Work request
Work out how many lines in the material beneath contain "outer". Give only that number.

Exercise material
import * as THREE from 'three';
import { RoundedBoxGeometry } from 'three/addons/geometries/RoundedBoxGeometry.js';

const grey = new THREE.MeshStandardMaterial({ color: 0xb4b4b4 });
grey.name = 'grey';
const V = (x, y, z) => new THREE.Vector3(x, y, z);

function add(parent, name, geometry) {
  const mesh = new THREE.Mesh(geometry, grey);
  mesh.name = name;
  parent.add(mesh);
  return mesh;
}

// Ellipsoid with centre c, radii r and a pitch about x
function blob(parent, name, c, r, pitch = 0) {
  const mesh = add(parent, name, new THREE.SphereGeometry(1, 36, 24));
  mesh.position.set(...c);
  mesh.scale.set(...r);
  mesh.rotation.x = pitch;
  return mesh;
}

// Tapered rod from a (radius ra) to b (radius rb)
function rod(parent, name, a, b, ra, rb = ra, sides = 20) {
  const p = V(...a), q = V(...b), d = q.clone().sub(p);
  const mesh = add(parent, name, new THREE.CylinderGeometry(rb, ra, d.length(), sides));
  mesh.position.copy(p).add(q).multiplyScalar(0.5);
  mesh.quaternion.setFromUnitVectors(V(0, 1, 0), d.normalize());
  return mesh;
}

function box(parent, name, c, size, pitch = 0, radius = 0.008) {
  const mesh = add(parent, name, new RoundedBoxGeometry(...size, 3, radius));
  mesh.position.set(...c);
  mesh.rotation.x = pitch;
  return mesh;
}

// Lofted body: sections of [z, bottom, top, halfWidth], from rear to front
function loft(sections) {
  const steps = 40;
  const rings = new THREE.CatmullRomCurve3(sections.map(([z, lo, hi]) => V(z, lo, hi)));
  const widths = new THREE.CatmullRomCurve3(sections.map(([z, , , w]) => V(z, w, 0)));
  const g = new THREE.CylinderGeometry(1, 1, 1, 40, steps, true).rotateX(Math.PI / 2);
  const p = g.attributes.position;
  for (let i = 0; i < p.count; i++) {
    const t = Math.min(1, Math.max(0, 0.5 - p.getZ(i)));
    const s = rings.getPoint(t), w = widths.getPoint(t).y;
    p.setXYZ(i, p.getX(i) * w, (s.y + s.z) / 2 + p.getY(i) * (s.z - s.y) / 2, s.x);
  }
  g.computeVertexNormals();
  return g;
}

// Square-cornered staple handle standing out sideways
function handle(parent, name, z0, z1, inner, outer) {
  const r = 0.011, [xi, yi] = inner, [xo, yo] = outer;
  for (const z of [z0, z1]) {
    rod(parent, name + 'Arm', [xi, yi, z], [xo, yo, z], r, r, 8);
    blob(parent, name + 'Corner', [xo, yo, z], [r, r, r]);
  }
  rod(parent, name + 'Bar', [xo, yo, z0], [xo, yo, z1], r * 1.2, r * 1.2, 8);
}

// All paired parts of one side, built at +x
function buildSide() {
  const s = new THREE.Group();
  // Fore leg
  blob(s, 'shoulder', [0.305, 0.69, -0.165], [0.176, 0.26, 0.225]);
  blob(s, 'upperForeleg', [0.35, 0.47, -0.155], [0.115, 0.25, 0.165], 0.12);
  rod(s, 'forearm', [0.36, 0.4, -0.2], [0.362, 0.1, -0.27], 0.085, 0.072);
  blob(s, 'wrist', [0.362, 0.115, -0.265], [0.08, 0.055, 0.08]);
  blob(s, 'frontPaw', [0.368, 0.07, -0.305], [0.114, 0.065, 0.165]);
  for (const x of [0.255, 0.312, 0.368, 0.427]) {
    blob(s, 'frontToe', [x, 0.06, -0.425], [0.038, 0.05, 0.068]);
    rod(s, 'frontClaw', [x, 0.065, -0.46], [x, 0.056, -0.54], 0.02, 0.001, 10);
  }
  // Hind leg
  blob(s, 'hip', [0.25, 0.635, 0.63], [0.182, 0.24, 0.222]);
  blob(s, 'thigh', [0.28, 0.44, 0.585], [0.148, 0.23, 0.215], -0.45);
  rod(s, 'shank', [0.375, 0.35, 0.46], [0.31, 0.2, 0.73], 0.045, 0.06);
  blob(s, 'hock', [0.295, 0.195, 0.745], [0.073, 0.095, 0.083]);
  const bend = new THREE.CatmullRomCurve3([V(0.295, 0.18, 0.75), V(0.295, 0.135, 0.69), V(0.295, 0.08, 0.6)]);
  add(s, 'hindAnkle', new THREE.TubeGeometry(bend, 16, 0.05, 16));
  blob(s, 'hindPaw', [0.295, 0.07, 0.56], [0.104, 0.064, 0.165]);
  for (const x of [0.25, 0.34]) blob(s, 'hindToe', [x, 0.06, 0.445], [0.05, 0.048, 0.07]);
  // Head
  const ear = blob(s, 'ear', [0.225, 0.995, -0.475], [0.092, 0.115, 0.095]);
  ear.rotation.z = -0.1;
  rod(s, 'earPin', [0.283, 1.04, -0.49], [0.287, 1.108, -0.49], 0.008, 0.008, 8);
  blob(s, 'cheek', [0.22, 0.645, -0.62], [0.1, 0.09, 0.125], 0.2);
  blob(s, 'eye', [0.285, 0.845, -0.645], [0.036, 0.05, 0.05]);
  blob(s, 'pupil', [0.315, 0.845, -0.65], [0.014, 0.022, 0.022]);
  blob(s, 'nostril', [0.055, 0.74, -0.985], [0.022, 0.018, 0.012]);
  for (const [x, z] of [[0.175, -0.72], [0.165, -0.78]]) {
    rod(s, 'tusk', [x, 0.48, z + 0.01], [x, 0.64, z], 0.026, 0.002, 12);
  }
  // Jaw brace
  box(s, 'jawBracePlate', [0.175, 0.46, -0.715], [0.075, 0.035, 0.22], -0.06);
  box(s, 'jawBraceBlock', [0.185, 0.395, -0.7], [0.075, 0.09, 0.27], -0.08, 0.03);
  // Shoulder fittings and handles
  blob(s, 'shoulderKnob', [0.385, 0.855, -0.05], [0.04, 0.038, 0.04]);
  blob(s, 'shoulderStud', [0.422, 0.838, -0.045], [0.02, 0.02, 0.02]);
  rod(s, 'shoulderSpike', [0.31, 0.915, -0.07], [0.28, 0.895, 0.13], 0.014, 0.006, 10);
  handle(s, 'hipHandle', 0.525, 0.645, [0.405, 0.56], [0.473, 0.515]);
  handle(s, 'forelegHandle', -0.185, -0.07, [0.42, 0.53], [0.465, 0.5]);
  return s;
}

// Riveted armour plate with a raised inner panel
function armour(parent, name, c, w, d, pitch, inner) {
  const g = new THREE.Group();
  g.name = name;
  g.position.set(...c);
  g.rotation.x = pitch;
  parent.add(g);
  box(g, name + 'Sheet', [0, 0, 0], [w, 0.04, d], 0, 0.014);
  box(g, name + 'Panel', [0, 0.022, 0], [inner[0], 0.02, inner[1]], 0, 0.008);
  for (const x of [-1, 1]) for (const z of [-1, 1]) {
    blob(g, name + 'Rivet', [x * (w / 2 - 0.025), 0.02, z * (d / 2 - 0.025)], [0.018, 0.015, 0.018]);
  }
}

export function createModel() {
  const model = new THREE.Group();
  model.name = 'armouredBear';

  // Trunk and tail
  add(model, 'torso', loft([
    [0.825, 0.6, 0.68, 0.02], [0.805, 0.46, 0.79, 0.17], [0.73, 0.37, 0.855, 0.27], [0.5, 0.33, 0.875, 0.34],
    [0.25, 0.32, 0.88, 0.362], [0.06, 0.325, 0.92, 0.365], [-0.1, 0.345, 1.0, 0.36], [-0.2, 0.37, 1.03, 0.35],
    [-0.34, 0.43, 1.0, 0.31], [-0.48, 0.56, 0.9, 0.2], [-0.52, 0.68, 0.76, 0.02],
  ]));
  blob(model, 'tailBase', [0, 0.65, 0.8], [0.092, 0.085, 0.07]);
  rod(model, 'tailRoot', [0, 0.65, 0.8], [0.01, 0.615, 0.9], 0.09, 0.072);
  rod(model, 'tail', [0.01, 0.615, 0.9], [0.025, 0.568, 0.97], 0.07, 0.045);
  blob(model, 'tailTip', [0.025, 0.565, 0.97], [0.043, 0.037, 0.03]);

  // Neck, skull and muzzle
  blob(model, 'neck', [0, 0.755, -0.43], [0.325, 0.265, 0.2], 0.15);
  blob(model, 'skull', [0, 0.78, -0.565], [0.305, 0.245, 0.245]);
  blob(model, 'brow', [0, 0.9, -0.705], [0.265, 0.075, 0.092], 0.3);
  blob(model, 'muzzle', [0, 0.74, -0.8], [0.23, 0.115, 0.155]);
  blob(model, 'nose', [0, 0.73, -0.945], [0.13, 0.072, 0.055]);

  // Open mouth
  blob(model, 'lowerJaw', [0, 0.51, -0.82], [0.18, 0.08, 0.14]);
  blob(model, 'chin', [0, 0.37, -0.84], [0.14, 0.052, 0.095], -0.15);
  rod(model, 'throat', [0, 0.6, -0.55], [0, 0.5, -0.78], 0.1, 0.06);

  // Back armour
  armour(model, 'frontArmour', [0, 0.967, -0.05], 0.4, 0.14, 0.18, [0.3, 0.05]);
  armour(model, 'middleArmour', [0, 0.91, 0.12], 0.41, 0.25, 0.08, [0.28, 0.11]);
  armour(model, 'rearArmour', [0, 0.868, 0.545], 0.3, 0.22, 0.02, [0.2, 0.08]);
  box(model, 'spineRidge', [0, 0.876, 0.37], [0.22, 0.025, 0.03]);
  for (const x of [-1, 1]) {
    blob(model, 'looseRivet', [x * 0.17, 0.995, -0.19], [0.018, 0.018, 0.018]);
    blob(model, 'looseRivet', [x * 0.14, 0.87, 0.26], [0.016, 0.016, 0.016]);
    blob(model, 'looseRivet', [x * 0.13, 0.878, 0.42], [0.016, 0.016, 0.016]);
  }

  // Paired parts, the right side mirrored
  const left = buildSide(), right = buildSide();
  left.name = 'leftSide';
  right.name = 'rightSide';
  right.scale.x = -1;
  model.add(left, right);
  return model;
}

Task solution
2